TASK DETAILS. From the entries that follow, copy exactly the lines beginning at the line holding "-.36, .36, .025, 3)" and continuing through the line holding "y, .25), .038, .11, bevel=.004)".

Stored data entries
__________

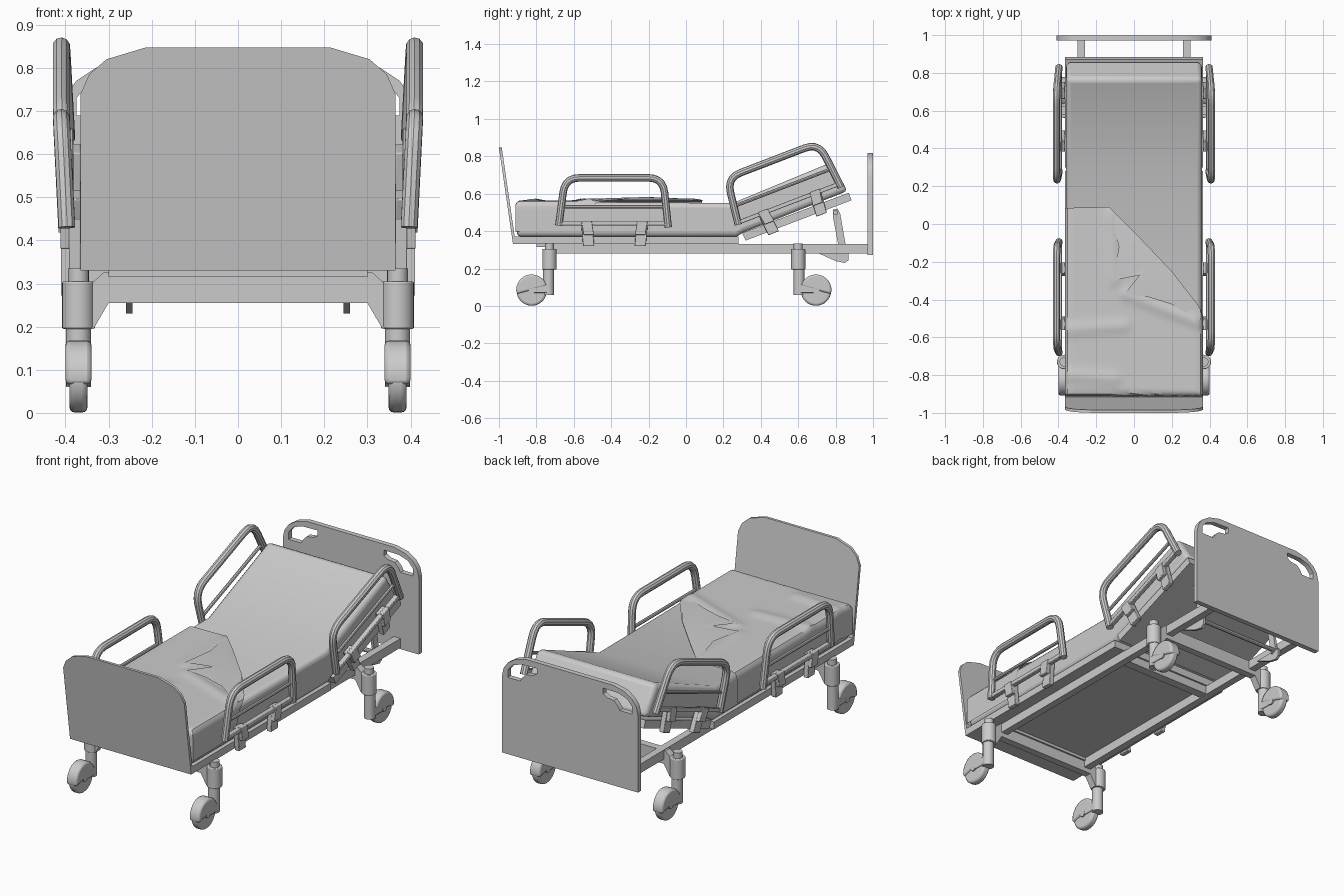
import bpy, bmesh, math
from mathutils import Vector, Matrix

if "Cube" in bpy.data.objects:
    bpy.data.objects.remove(bpy.data.objects["Cube"])


def add(name, bm, bevel=0, seg=2):
    bmesh.ops.recalc_face_normals(bm, faces=bm.faces)
    me = bpy.data.meshes.new(name)
    bm.to_mesh(me)
    bm.free()
    return link(name, me, bevel, seg)


def link(name, me, bevel=0, seg=2):
    ob = bpy.data.objects.new(name, me)
    bpy.context.collection.objects.link(ob)
    if bevel:
        m = ob.modifiers.new("bevel", 'BEVEL')
        m.width, m.segments, m.limit_method = bevel, seg, 'ANGLE'
        m.angle_limit = math.radians(40)
    bpy.ops.object.select_all(action='DESELECT')
    bpy.context.view_layer.objects.active = ob
    ob.select_set(True)
    bpy.ops.object.shade_smooth_by_angle(angle=math.radians(35))
    return ob


def prism(name, pts, axis, lo, hi, bevel=0, seg=2):
    """Extrude a (y,z) profile along x, or an (x,z) profile along y."""
    bm = bmesh.new()
    put = (lambda p, t: (t, *p)) if axis == 'x' else (lambda p, t: (p[0], t, p[1]))
    a = [bm.verts.new(put(p, lo)) for p in pts]
    b = [bm.verts.new(put(p, hi)) for p in pts]
    bm.faces.new(a)
    bm.faces.new(b[::-1])
    for i in range(len(pts)):
        j = (i + 1) % len(pts)
        bm.faces.new((a[i], a[j], b[j], b[i]))
    return add(name, bm, bevel, seg)


def box(name, x, y, z, bevel=0):
    return prism(name, [(y[0], z[0]), (y[1], z[0]), (y[1], z[1]), (y[0], z[1])], 'x', *x, bevel)


def cyl(name, c, r, h, axis='z', n=24, bevel=0, r2=None):
    bm = bmesh.new()
    m = Matrix.Translation(c)
    if axis == 'x':
        m = m @ Matrix.Rotation(math.pi / 2, 4, 'Y')
    bmesh.ops.create_cone(bm, cap_ends=True, segments=n, radius1=r, radius2=r2 or r, depth=h, matrix=m)
    return add(name, bm, bevel, 3)


def curve_mesh(name, cu):
    tmp = bpy.data.objects.new(name, cu)
    bpy.context.collection.objects.link(tmp)
    me = bpy.data.meshes.new_from_object(tmp.evaluated_get(bpy.context.evaluated_depsgraph_get()))
    bpy.data.objects.remove(tmp)
    return link(name, me)


def spline(cu, pts, cyclic=False):
    s = cu.splines.new('POLY')
    s.points.add(len(pts) - 1)
    for q, p in zip(s.points, pts):
        q.co = (*p, 1)
    s.use_cyclic_u = cyclic


def tube(name, pts, r, res=3):
    cu = bpy.data.curves.new(name, 'CURVE')
    cu.dimensions = '3D'
    cu.bevel_depth, cu.bevel_resolution, cu.use_fill_caps = r, res, True
    spline(cu, pts)
    return curve_mesh(name, cu)


def rounded(pts, r=0.08, n=5):
    """Replace inner corners of a path by small arcs."""
    pts = [Vector(p) for p in pts]
    out = [pts[0]]
    for a, b, c in zip(pts, pts[1:], pts[2:]):
        p, q = b + (a - b).normalized() * r, b + (c - b).normalized() * r
        out += [p.lerp(b, t / n).lerp(b.lerp(q, t / n), t / n) for t in range(n + 1)]
    return out + [pts[-1]]


def sym(half):
    return half + [(-x, z) for x, z in reversed(half)]


# Leaning footboard
foot = prism("footboard", sym([(.365, .33), (.365, .74), (.345, .785), (.305, .82), (.215, .847)]),
             'y', -.925, -.91)
for v in foot.data.vertices:
    v.co.y -= .075 * (v.co.z - .33) / .517

# Headboard with a hand hole in each upper corner
cu = bpy.data.curves.new("headboard", 'CURVE')
cu.dimensions, cu.fill_mode, cu.extrude = '2D', 'BOTH', .014
spline(cu, [(x, z, 0) for x, z in sym([(.41, .272), (.41, .69), (.40, .735), (.375, .77), (.33, .80), (.26, .817)])], True)
for s in (1, -1):
    hole = [(.375, .69), (.375, .73), (.345, .765), (.29, .783), (.20, .785), (.20, .755), (.225, .74),
            (.265, .735), (.285, .715), (.30, .69)]
    spline(cu, [(s * x, z, 0) for x, z in hole], True)
head = curve_mesh("headboard", cu)
head.data.transform(Matrix.Translation((0, .985, 0)) @ Matrix.Rotation(math.pi / 2, 4, 'X'))

# Deck, raised back deck and mattress
box("deck", (-.365, .365), (-.92, .28), (.33, .37))
prism("back_deck", [(.32, .35), (.885, .565), (.87, .605), (.30, .39)], 'x', -.365, .365)
prism("mattress", [(-.905, .37), (-.905, .558), (.25, .55), (.77, .765), (.865, .615), (.31, .395), (.27, .37)],
      'x', -.36, .36, .025, 3)

# Base frame
for y in (-.73, .60):
    prism("cross_beam", sym([(.30, .255), (.335, .195), (.37, .195), (.37, .30), (.34, .30), (.31, .327)]),
          'y', y - .02, y + .02)
box("front_plate", (-.30, .30), (-.80, -.70), (.315, .331))
box("middle_beam", (-.28, .28), (.22, .27), (.285, .33))
tube("lift_bar", [(-.26, .80, .50), (.26, .80, .50)], .014)
tube("lower_lift_bar", [(-.26, .835, .29), (.26, .835, .29)], .012)


def caster(x, y, d):
    """Swivelling wheel that trails in direction d along y."""
    cyl("caster_sleeve", (x, y, .25), .038, .11, bevel=.004)
    cyl("caster_peg", (x, y, .32), .024, .03)
    cyl("caster_stem", (x, y + d * .005, .132), .029, .145)
    w = y + d * .095
    cyl("wheel", (x, w, .082), .081, .042, 'x', 32, .012)
    arc = [(w + .083 * math.cos(a), .085 + .083 * math.sin(a))
           for a in [math.radians(k * 12 - d * 15) for k in range(16)]]
    prism("wheel_cover", arc, 'x', x - .03, x + .03, .01)
    box("wheel_fork", (x - .028, x + .028), sorted((y, w)), (.07, .115), .005)
    cyl("axle", (x, w, .082), .018, .058, 'x', 16)


def side_rail(s, cy, cz, ang):
    """Tube guard with bars and clamps, laid out around a centre and tilted."""
    ca, sa = math.cos(ang), math.sin(ang)

    def P(x, u, v):
        return Vector((s * x, cy + u * ca - v * sa, cz + u * sa + v * ca))
    loop = [P(.397, -.295, 0), P(.41, -.262, .255), P(.41, .262, .255), P(.397, .29, -.01)]
    tube("side_rail", rounded(loop), .02)
    tube("rail_middle_bar", [P(.40, -.28, .10), P(.40, .275, .10)], .009, 2)

    def flat(name, x0, x1, prof):
        prism(name, [P(0, u, v)[1:] for u, v in prof], 'x', *sorted((s * x0, s * x1)), .003)
    flat("rail_lower_bar", .382, .408, [(-.285, 0), (.285, 0), (.285, .022), (-.285, .022)])
    for u, lean in ((-.135, -.012), (.14, .012)):
        flat("rail_clamp", .365, .392, [(u - .03, -.11), (u + .03, -.11), (u + .03 + lean, .02), (u - .03 + lean, .02)])
        flat("rail_clamp_face", .39, .412, [(u - .028, -.05), (u + .028, -.05), (u + .028 + lean, .025), (u - .028 + lean, .025)])


for s in (-1, 1):
    box("frame_rail", sorted((s * .26, s * .30)), (-.75, .975), (.28, .33))
    caster(s * .37, -.73, -1)
    caster(s * .37, .60, 1)
    side_rail(s, -.385, .43, 0)
    side_rail(s, .555, .54, math.radians(21))
    prism("lift_arm", [(.785, .515), (.81, .52), (.825, .49), (.86, .29), (.825, .27), (.785, .48)],
          'x', s * .235, s * .25)
    prism("lift_foot", [(.70, .285), (.87, .285), (.87, .245), (.85, .23), (.80, .24)], 'x', s * .245, s * .26)


# Blanket draped over the foot end with a diagonal edge
def fold(d, r=.03):
    """Distance past the rounded edge start -> (outward, drop)."""
    if d < 0:
        return d, 0
    if d < r * math.pi / 2:
        return r * math.sin(d / r), r - r * math.cos(d / r)
    return r, r + d - r * math.pi / 2


EDGE = [(-.6, .08), (-.13, .09), (.0, -.04), (.2, -.25), (.34, -.43), (.38, -.50), (.6, -.58)]
RIDGES = [((-.36, -.56), (-.05, -.54)), ((-.36, -.80), (-.1, -.82)), ((-.05, -.37), (.33, -.52)), ((-.12, .05), (-.1, -.3))]


def edge_y(u):
    for (a, ya), (b, yb) in zip(EDGE, EDGE[1:]):
        if u <= b:
            return ya + (yb - ya) * (u - a) / (b - a)


def wrinkle(x, y):
    h = 0
    for a, b in RIDGES:
        a, b, p = Vector(a), Vector(b), Vector((x, y))
        t = max(0, min(1, (p - a).dot(b - a) / (b - a).length_squared))
        h = max(h, .010 * math.exp(-((p - a - (b - a) * t).length / .03) ** 2))
    return h


bm = bmesh.new()
NU, NV = 56, 48
rows = []
for i in range(NU + 1):
    u = -.52 + 1.04 * i / NU
    row = []
    for j in range(NV + 1):
        v = -1.07 + (edge_y(u) + 1.07) * j / NV
        ox, dx = fold(abs(u) - .336)
        oy, dy = fold(-v - .882)
        x, y = math.copysign(.336 + ox, u), -.882 - oy
        row.append(bm.verts.new((x, y, .564 + wrinkle(x, y) - max(dx, dy))))
    rows.append(row)
for a, b in zip(rows, rows[1:]):
    for k in range(NV):
        bm.faces.new((a[k], b[k], b[k + 1], a[k + 1]))
bmesh.ops.remove_doubles(bm, verts=bm.verts, dist=1e-5)
add("blanket", bm)

# Turned-back corner of the blanket
bm = bmesh.new()
flap = [(-.13, .09, .568), (.0, -.04, .57), (.2, -.25, .57), (.355, -.47, .562), (.355, -.52, .56), (.2, -.425, .576),
        (.07, -.385, .577), (-.05, -.37, .576), (.03, -.27, .578), (-.11, -.30, .576), (-.08, -.12, .58)]
c = bm.verts.new((.08, -.22, .582))
ring = [bm.verts.new(p) for p in flap]
for a, b in zip(ring, ring[1:] + ring[:1]):
    bm.faces.new((c, a, b))
add("blanket_flap", bm)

__________

SOLVED PROBLEM.
      'x', -.36, .36, .025, 3)

# Base frame
for y in (-.73, .60):
    prism("cross_beam", sym([(.30, .255), (.335, .195), (.37, .195), (.37, .30), (.34, .30), (.31, .327)]),
          'y', y - .02, y + .02)
box("front_plate", (-.30, .30), (-.80, -.70), (.315, .331))
box("middle_beam", (-.28, .28), (.22, .27), (.285, .33))
tube("lift_bar", [(-.26, .80, .50), (.26, .80, .50)], .014)
tube("lower_lift_bar", [(-.26, .835, .29), (.26, .835, .29)], .012)


def caster(x, y, d):
    """Swivelling wheel that trails in direction d along y."""
    cyl("caster_sleeve", (x, y, .25), .038, .11, bevel=.004)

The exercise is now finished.